It’s a little-known paradox in the recondite world of historic preservation that the National Register of Historic Places, which contains some 90,000 sites and is overseen by the National Park Service, plays almost no role in shaping the fate of these sites or protecting them from real estate interests (outside of a narrow set of rules that apply only to federally funded development projects like interstate highways).

“The National Register is important because it recognizes nationally important sites, but it doesn’t have any teeth at all,” Shockley said. “It’s an honorary listing. So properties on the National Register can be demolished.” 

But for Shockley and his co-conspirators, the Stonewall Inn was a launching pad for the larger LGBTQ landmarking effort they went on to launch officially in 2015, calling it the NYC LGBT Historic Sites Project. 

The group decided to take their moonshot in 1999 when there was momentum to nominate Stonewall to the National Register before the end of the Clinton administration, according to Shockley. There was just one problem: Private property owners wield veto power in the nomination process, and the Duell family was not on board.

The solution they came up with was rather creative, and explains much of how the Stonewall National Monument is set up today.

“The idea that you would include the streets — and David Carter had done all this research — and that you could incorporate the battle for the streets, made it a much richer story in a way,” Gale Harris explained in a 2019 oral history interview.

It was exactly the model previous generations of preservationists had used to nominate Civil War battlefields to the National Register. The small group in New York City took that argument and ran with it, nominating not just the Stonewall Inn itself but also the surrounding streets and the triangle-shaped Christopher Park, which all belonged to the city and therefore deprived the Duell family of its veto power.

The application quickly passed through the state-level historic designation process and was placed on the National Register in 1999. It was then fast-tracked to become a national landmark — a smaller group of about 2,500 sites with greater symbolic significance — by December of the same year.

The Stonewall Inn National Monument in 2023.
The Stonewall Inn National Monument in 2023. PHOTO: Spencer Platt/Getty Images

It took until 2015 for the wheels of historic preservation to turn enough for New York City to designate 51 and 53 Christopher Street local landmarks. Ironically, it’s the local Landmarks Preservation Commission that carries actual power to restrict land use on landmarked sites, and which can step into the process to review building permits before any alterations are made.

That’s when Jonathan Miller, president and CEO of real estate appraisal and consulting firm Miller Samuel, got involved to appraise the pair of buildings, a job he was happy to do pro bono, he said.

But he never finished the job because “the landlord said no, at the time they weren’t open to selling,” Miller said. “Plus, that would involve big fundraising.”

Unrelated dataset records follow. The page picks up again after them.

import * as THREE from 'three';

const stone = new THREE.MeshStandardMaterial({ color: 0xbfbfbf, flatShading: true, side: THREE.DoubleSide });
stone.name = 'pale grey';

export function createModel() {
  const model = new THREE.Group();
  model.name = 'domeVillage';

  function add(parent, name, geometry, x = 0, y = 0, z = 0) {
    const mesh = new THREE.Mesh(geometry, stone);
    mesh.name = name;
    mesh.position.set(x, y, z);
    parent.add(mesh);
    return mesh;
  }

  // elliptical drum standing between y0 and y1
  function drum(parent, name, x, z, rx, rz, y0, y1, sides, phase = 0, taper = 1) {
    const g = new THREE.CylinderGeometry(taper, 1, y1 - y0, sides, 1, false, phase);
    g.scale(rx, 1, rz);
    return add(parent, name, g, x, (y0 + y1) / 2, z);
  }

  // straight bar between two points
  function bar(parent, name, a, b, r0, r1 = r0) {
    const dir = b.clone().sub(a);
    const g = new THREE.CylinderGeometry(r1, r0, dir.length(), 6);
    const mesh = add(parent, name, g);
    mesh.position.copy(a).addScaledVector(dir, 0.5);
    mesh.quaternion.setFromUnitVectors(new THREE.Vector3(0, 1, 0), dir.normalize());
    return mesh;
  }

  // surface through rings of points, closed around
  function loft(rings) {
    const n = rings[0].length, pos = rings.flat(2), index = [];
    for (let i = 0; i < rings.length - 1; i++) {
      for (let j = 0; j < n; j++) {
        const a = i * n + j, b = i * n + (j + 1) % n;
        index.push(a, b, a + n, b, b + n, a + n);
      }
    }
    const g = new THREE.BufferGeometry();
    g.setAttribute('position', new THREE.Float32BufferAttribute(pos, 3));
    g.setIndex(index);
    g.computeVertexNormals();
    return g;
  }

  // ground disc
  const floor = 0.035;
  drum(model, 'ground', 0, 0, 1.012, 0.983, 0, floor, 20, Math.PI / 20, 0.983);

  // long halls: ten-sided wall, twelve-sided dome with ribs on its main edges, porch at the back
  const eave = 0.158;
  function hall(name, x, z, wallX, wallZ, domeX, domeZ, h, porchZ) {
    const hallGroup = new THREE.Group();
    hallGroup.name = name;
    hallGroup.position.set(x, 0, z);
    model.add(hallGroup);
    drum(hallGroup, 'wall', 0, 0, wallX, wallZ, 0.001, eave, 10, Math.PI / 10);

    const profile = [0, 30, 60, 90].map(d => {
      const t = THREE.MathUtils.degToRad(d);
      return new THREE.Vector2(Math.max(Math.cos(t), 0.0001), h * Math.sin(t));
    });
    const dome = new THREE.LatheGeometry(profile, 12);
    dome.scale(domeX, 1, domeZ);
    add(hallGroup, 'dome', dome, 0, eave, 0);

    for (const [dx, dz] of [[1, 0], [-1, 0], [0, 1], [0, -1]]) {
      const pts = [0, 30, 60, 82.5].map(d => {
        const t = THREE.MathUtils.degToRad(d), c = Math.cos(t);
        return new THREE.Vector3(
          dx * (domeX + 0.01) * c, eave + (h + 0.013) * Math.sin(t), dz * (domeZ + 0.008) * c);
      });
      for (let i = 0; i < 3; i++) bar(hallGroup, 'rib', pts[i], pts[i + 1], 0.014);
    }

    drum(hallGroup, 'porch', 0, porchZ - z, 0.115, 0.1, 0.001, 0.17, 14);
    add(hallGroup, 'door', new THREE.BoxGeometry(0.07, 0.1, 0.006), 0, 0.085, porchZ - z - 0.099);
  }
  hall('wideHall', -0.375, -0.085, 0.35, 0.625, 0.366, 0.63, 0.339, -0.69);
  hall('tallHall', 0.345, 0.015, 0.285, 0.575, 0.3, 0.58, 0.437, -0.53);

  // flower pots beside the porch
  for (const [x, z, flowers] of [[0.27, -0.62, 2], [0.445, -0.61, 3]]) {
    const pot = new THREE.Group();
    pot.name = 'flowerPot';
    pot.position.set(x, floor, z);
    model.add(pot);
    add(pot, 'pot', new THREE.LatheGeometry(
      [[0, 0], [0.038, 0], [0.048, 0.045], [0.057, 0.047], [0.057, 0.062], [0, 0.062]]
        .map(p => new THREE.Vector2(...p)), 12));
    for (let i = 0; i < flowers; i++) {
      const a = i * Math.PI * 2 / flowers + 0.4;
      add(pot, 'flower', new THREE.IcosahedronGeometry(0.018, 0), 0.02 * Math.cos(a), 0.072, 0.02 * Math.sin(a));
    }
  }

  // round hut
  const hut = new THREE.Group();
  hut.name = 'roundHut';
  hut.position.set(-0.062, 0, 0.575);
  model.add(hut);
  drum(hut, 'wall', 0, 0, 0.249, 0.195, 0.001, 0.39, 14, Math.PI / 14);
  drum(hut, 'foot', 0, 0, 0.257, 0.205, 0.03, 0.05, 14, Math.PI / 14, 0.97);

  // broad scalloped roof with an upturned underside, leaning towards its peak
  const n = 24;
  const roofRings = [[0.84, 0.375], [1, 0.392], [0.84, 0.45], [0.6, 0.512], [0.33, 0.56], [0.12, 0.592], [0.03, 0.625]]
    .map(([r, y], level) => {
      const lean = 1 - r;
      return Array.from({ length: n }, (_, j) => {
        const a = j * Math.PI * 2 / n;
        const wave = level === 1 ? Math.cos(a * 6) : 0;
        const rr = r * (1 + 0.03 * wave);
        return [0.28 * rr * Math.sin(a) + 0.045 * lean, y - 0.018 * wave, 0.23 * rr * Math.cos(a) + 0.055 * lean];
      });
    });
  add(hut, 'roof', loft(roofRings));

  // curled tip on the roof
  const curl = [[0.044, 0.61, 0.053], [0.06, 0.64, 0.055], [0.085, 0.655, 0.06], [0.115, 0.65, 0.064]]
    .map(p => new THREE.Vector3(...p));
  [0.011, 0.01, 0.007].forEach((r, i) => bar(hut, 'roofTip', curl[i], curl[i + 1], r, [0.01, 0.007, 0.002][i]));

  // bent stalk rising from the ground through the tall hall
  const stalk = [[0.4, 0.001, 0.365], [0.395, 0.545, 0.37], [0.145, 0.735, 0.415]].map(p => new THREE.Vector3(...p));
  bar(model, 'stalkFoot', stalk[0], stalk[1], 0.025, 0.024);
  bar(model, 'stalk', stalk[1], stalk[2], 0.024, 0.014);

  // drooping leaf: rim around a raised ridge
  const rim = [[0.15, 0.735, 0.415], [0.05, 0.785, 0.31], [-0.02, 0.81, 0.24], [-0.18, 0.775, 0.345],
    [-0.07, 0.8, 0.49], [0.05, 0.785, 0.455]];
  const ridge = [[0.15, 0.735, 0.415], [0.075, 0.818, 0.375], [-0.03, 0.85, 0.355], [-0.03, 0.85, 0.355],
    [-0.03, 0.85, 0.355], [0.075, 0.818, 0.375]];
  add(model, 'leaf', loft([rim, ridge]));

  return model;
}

It didn’t matter. The city landmark designation, which the New York City Council passed in 2015, provides a robust set of protections. And, the following year, then-President Barack Obama officially proclaimed the park across the street a national monument.

The monument and visitor center will work synergistically, if all goes according to Pride Live’s plan.

The ragtag team of historians behind the NYC LGBT Historic Sites Project, too, is pushing on to new shores. The list of local LGBTQ landmarks now includes a number of asset types across the five boroughs, and the group is also trying to boost similar efforts underway in San Francisco, Los Angeles, Chicago, Boston and elsewhere across the country.

Miller has a poignant memory of visiting Stonewall about 10 years ago. 

“I’m sitting there on a sunny day outside of the Stonewall Inn next to a man who was probably 6-foot-6 in a purple chiffon dress, and we chatted,” Miller said. “It just reminded me how awesome New York City is. I was wearing a dark suit, and it was so emblematic of the village.

“These events in history matter.” 

Abigail Nehring can be reached at anehring@commercialobserver.com.